REQUIRED WORK —
In this exercise, retype exactly and only the lines from the top of the entries below through the line that holds "spot = list(centre)", omitting pictures.

DATA FOR PROCESSING —
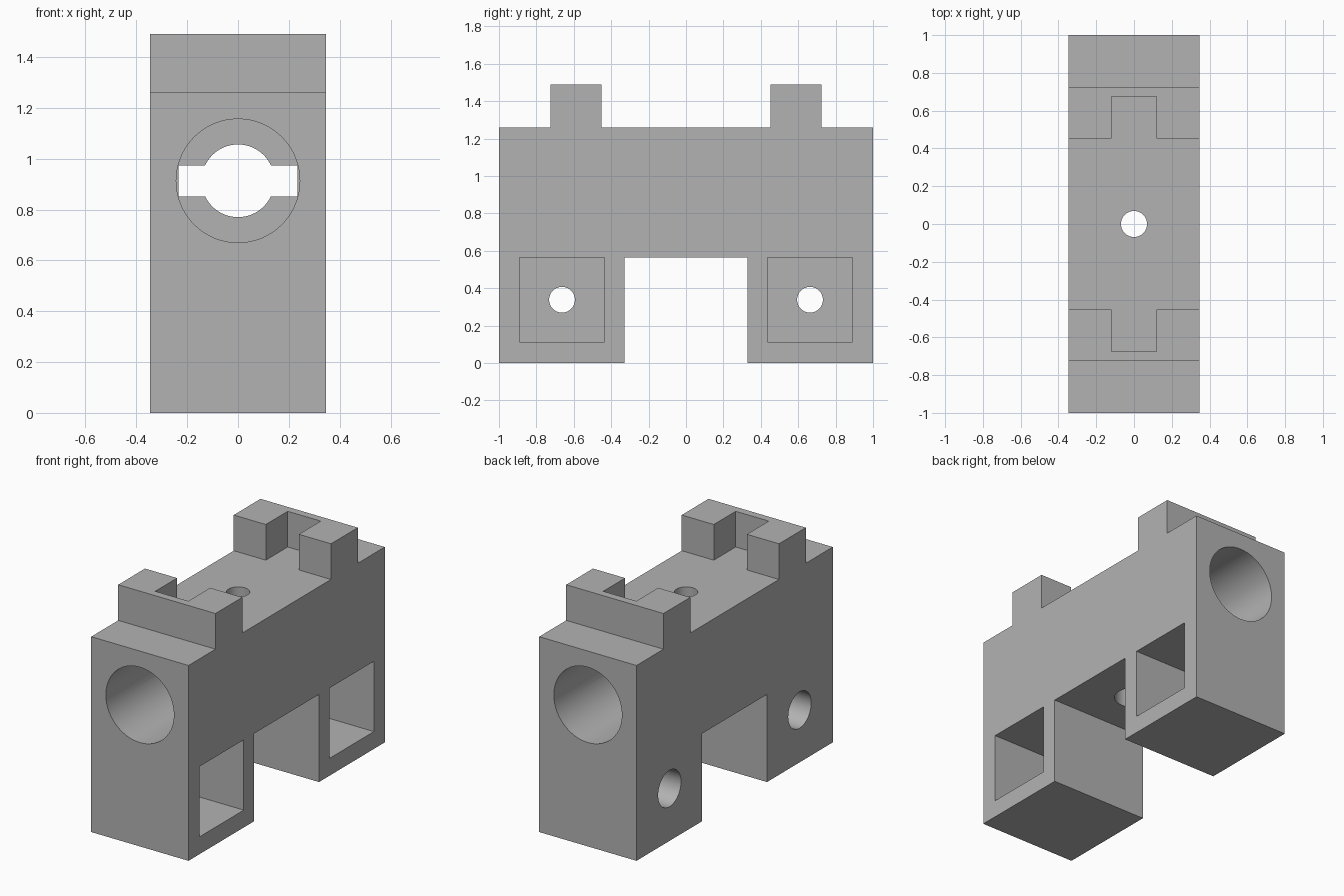
import bpy
import bmesh
from math import pi
from mathutils import Matrix

default_cube = bpy.data.objects.get("Cube")
if default_cube:
    bpy.data.objects.remove(default_cube, do_unlink=True)

# Overall sizes
HALF_W, HALF_L = 0.347, 1.0
BRIDGE_Z, DECK_Z, TAB_Z = 0.565, 1.26, 1.49
LEG_Y, TAB_IN, TAB_OUT = 0.33, 0.452, 0.725
BORE_Z, BORE_R = 0.913, 0.243
SCREW_Y, SCREW_Z, SCREW_R, HEAD_R = 0.663, 0.338, 0.069, 0.117

grey = bpy.data.materials.new("plain grey")
grey.use_nodes = True
colour = (0.45, 0.45, 0.45, 1)
grey.diffuse_color = colour
grey.node_tree.nodes["Principled BSDF"].inputs["Base Color"].default_value = colour


def make_object(name, bm):
    bmesh.ops.recalc_face_normals(bm, faces=bm.faces)
    mesh = bpy.data.meshes.new(name)
    bm.to_mesh(mesh)
    bm.free()
    mesh.materials.append(grey)
    obj = bpy.data.objects.new(name, mesh)
    bpy.context.collection.objects.link(obj)
    return obj


def box(name, low, high):
    bm = bmesh.new()
    bmesh.ops.create_cube(bm, size=1)
    for v in bm.verts:
        v.co = [l + (h - l) * (c + 0.5) for l, h, c in zip(low, high, v.co)]
    return make_object(name, bm)


def rod(name, axis, radius, start, end, centre, sides=64):
    """Cylinder along an axis from start to end, through the centre point."""
    bm = bmesh.new()
    bmesh.ops.create_cone(bm, cap_ends=True, segments=sides, radius1=radius,
                          radius2=radius, depth=abs(end - start))
    turn = {"X": Matrix.Rotation(pi / 2, 4, "Y"),
            "Y": Matrix.Rotation(pi / 2, 4, "X"),
            "Z": Matrix.Identity(4)}[axis]
    spot = list(centre)
    spot["XYZ".index(axis)] = (start + end) / 2
    bmesh.ops.transform(bm, matrix=Matrix.Translation(spot) @ turn, verts=bm.verts)
    return make_object(name, bm)


# Body: stepped bridge outline, mirrored front to back and extruded sideways
half = [(LEG_Y, BRIDGE_Z), (LEG_Y, 0), (HALF_L, 0), (HALF_L, DECK_Z),
        (TAB_OUT, DECK_Z), (TAB_OUT, TAB_Z), (TAB_IN, TAB_Z), (TAB_IN, DECK_Z)]
outline = half + [(-y, z) for y, z in reversed(half)]
bm = bmesh.new()
side = bm.faces.new([bm.verts.new((-HALF_W, y, z)) for y, z in outline])
extruded = bmesh.ops.extrude_face_region(bm, geom=[side])
moved = [g for g in extruded["geom"] if isinstance(g, bmesh.types.BMVert)]
bmesh.ops.translate(bm, vec=(2 * HALF_W, 0, 0), verts=moved)
body = make_object("bridge_block", bm)

axis_point = (0, 0, BORE_Z)
cutters = [
    # Notch shared by both top tabs
    box("tab_notch", (-0.118, -0.675, DECK_Z), (0.118, 0.675, 1.7)),
    # Stepped lengthwise bore with a keyway slot through the middle
    rod("inner_bore", "Y", 0.143, -0.5, 0.5, axis_point),
    box("keyway", (-0.235, -0.34, 0.851), (0.235, 0.34, 0.973)),
    # Upright screw hole, widened under the bridge
    rod("upright_hole", "Z", SCREW_R, 0.4, 1.4, (0, 0, 0), 48),
    rod("upright_head", "Z", HEAD_R, 0.4, 0.70, (0, 0, 0), 48),
]
for s in (-1, 1):
    foot = (0, s * SCREW_Y, SCREW_Z)
    cutters += [
        rod("end_bore", "Y", BORE_R, s * 0.33, s * 1.2, axis_point, 96),
        # Foot: square pocket on one side, stepped screw hole on the other
        box("foot_pocket", (-0.063, foot[1] - 0.226, 0.112),
            (0.5, foot[1] + 0.226, BRIDGE_Z)),
        rod("foot_hole", "X", SCREW_R, -0.5, 0.1, foot, 48),
        rod("foot_head", "X", HEAD_R, -0.5, -0.175, foot, 48),
    ]

# Cut every hole, then drop the cutters
bpy.context.view_layer.objects.active = body
for cutter in cutters:
    cutter.hide_render = True
    mod = body.modifiers.new("cut", "BOOLEAN")
    mod.operation = "DIFFERENCE"
    mod.solver = "EXACT"
    mod.object = cutter
    bpy.ops.object.modifier_apply(modifier=mod.name)
    bpy.data.objects.remove(cutter, do_unlink=True)

# Round holes smooth, edges sharp
bpy.ops.object.select_all(action="DESELECT")
body.select_set(True)
bpy.ops.object.shade_smooth_by_angle(angle=pi / 6)
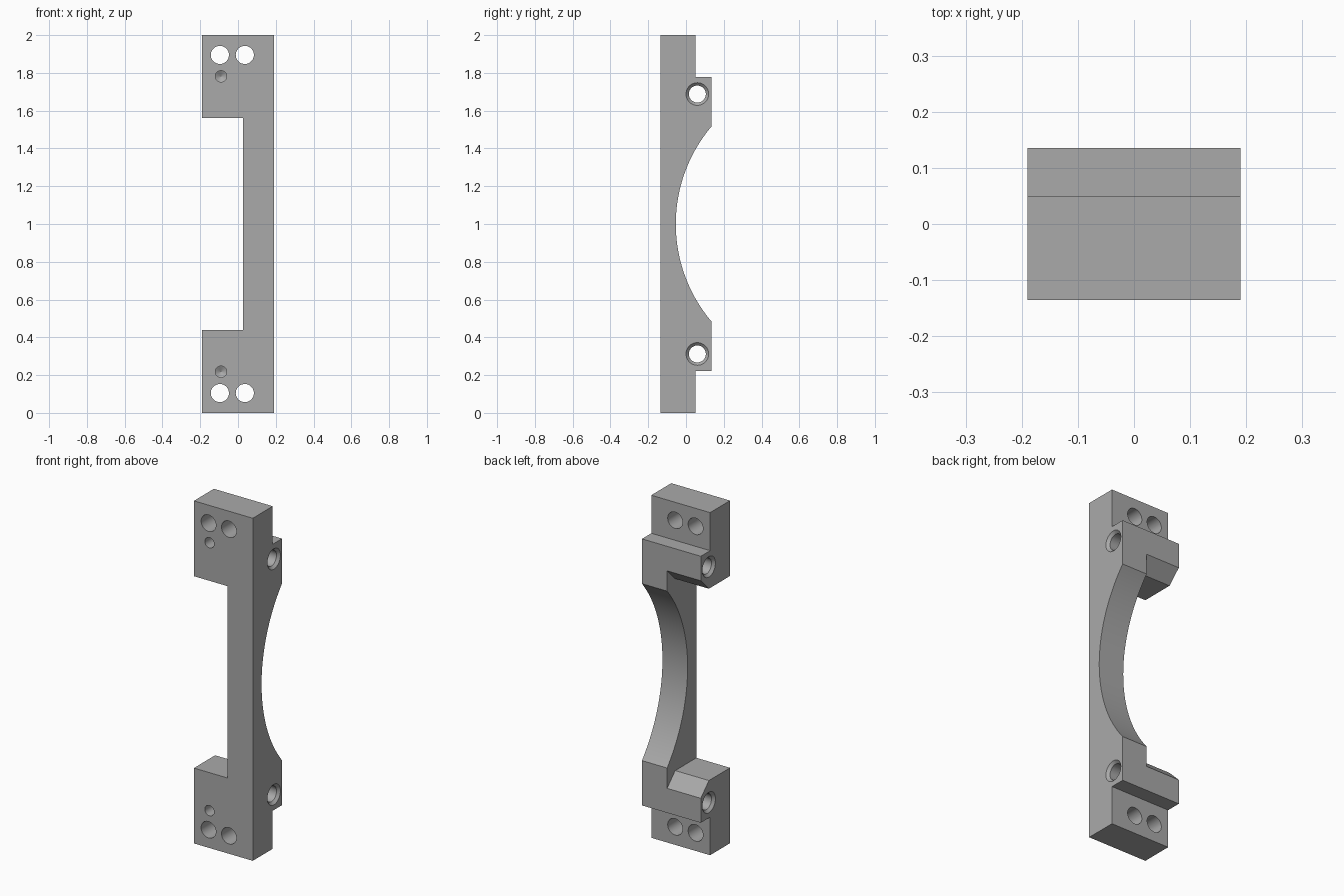
import bpy, bmesh, math
from mathutils import Matrix, Vector

cube = bpy.data.objects.get("Cube")
if cube:
    bpy.data.objects.remove(cube, do_unlink=True)

HALF_X, HALF_Y = 0.19, 0.135
STEP_Y = 0.049          # back of the thin end plates
ARM_X = 0.0275          # inner side of the arm
ARC_R, ARC_Y = 0.80, 0.746

metal = bpy.data.materials.new("machined grey")
metal.use_nodes = True
grey = (0.4, 0.4, 0.4, 1)
metal.diffuse_color = grey
metal.node_tree.nodes["Principled BSDF"].inputs["Base Color"].default_value = grey


def make_object(name, bm):
    bmesh.ops.recalc_face_normals(bm, faces=bm.faces)
    mesh = bpy.data.meshes.new(name)
    bm.to_mesh(mesh)
    bm.free()
    mesh.materials.append(metal)
    obj = bpy.data.objects.new(name, mesh)
    bpy.context.collection.objects.link(obj)
    return obj


def extrude_x(name, outline, x0, x1):
    """Extrude a (y, z) outline along x."""
    bm = bmesh.new()
    face = bm.faces.new([bm.verts.new((x0, y, z)) for y, z in outline])
    out = bmesh.ops.extrude_face_region(bm, geom=[face])
    moved = [v for v in out["geom"] if isinstance(v, bmesh.types.BMVert)]
    bmesh.ops.translate(bm, verts=moved, vec=(x1 - x0, 0, 0))
    return make_object(name, bm)


def lathe(name, profile, axis, centre, sides=40):
    """Revolve (radius, distance) points around an axis through centre."""
    turn = Matrix.Translation(centre) @ Vector(axis).to_track_quat("Z", "Y").to_matrix().to_4x4()
    bm = bmesh.new()
    rings = []
    for r, d in profile:
        rings.append([bm.verts.new(turn @ Vector((r * math.cos(a), r * math.sin(a), d)))
                      for a in (2 * math.pi * i / sides for i in range(sides))])
    for low, high in zip(rings, rings[1:]):
        for i in range(sides):
            j = (i + 1) % sides
            bm.faces.new((low[i], low[j], high[j], high[i]))
    bm.faces.new(rings[0])
    bm.faces.new(rings[-1])
    return make_object(name, bm)


def cut(body, cutter):
    mod = body.modifiers.new("cut", "BOOLEAN")
    mod.operation = "DIFFERENCE"
    mod.solver = "EXACT"
    mod.object = cutter
    bpy.context.view_layer.objects.active = body
    bpy.ops.object.modifier_apply(modifier=mod.name)
    bpy.data.objects.remove(cutter, do_unlink=True)


# Side outline: stepped ends with a large arc scooped from the back
half_angle = math.asin(math.sqrt(ARC_R ** 2 - (ARC_Y - HALF_Y) ** 2) / ARC_R)
steps = 64
arc = []
for i in range(steps + 1):
    a = half_angle * (2 * i / steps - 1)
    arc.append((ARC_Y - ARC_R * math.cos(a), 1 + ARC_R * math.sin(a)))
outline = [(-HALF_Y, 0), (STEP_Y, 0), (STEP_Y, 0.222), (HALF_Y, 0.222)]
outline += arc
outline += [(HALF_Y, 1.778), (STEP_Y, 1.778), (STEP_Y, 2), (-HALF_Y, 2)]
bracket = extrude_x("bracket_body", outline, -HALF_X, HALF_X)

# Side relief with chamfered back corners
relief = [(-0.2, 0.44), (0.06, 0.44), (0.2, 0.30), (0.2, 1.70), (0.06, 1.56), (-0.2, 1.56)]
cut(bracket, extrude_x("relief_cutter", relief, -0.3, ARM_X))

for side in (-1, 1):
    # Mounting holes through the end plates
    for x in (-0.096, 0.036):
        cut(bracket, lathe("mount_hole_cutter", [(0.048, -0.3), (0.048, 0.3)],
                           (0, 1, 0), (x, 0, 1 + side * 0.895)))
    # Blind pin hole with a drill point
    cut(bracket, lathe("pin_hole_cutter", [(0.03, -0.05), (0.03, 0.10), (0.001, 0.117)],
                       (0, 1, 0), (-0.09, -HALF_Y, 1 + side * 0.782)))
    # Cross hole, countersunk at both ends
    sink = [(0.07, -HALF_X - 0.01), (0.045, -HALF_X + 0.015),
            (0.045, HALF_X - 0.015), (0.07, HALF_X + 0.01)]
    cut(bracket, lathe("cross_hole_cutter", sink, (1, 0, 0), (0, 0.06, 1 + side * 0.688)))

# Smooth the arc and holes, keep machined edges sharp
bpy.ops.object.select_all(action="DESELECT")
bracket.select_set(True)
bpy.context.view_layer.objects.active = bracket
bpy.ops.object.shade_smooth_by_angle(angle=math.radians(25))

THE ANSWER —
import bpy
import bmesh
from math import pi
from mathutils import Matrix

default_cube = bpy.data.objects.get("Cube")
if default_cube:
    bpy.data.objects.remove(default_cube, do_unlink=True)

# Overall sizes
HALF_W, HALF_L = 0.347, 1.0
BRIDGE_Z, DECK_Z, TAB_Z = 0.565, 1.26, 1.49
LEG_Y, TAB_IN, TAB_OUT = 0.33, 0.452, 0.725
BORE_Z, BORE_R = 0.913, 0.243
SCREW_Y, SCREW_Z, SCREW_R, HEAD_R = 0.663, 0.338, 0.069, 0.117

grey = bpy.data.materials.new("plain grey")
grey.use_nodes = True
colour = (0.45, 0.45, 0.45, 1)
grey.diffuse_color = colour
grey.node_tree.nodes["Principled BSDF"].inputs["Base Color"].default_value = colour


def make_object(name, bm):
    bmesh.ops.recalc_face_normals(bm, faces=bm.faces)
    mesh = bpy.data.meshes.new(name)
    bm.to_mesh(mesh)
    bm.free()
    mesh.materials.append(grey)
    obj = bpy.data.objects.new(name, mesh)
    bpy.context.collection.objects.link(obj)
    return obj


def box(name, low, high):
    bm = bmesh.new()
    bmesh.ops.create_cube(bm, size=1)
    for v in bm.verts:
        v.co = [l + (h - l) * (c + 0.5) for l, h, c in zip(low, high, v.co)]
    return make_object(name, bm)


def rod(name, axis, radius, start, end, centre, sides=64):
    """Cylinder along an axis from start to end, through the centre point."""
    bm = bmesh.new()
    bmesh.ops.create_cone(bm, cap_ends=True, segments=sides, radius1=radius,
                          radius2=radius, depth=abs(end - start))
    turn = {"X": Matrix.Rotation(pi / 2, 4, "Y"),
            "Y": Matrix.Rotation(pi / 2, 4, "X"),
            "Z": Matrix.Identity(4)}[axis]
    spot = list(centre)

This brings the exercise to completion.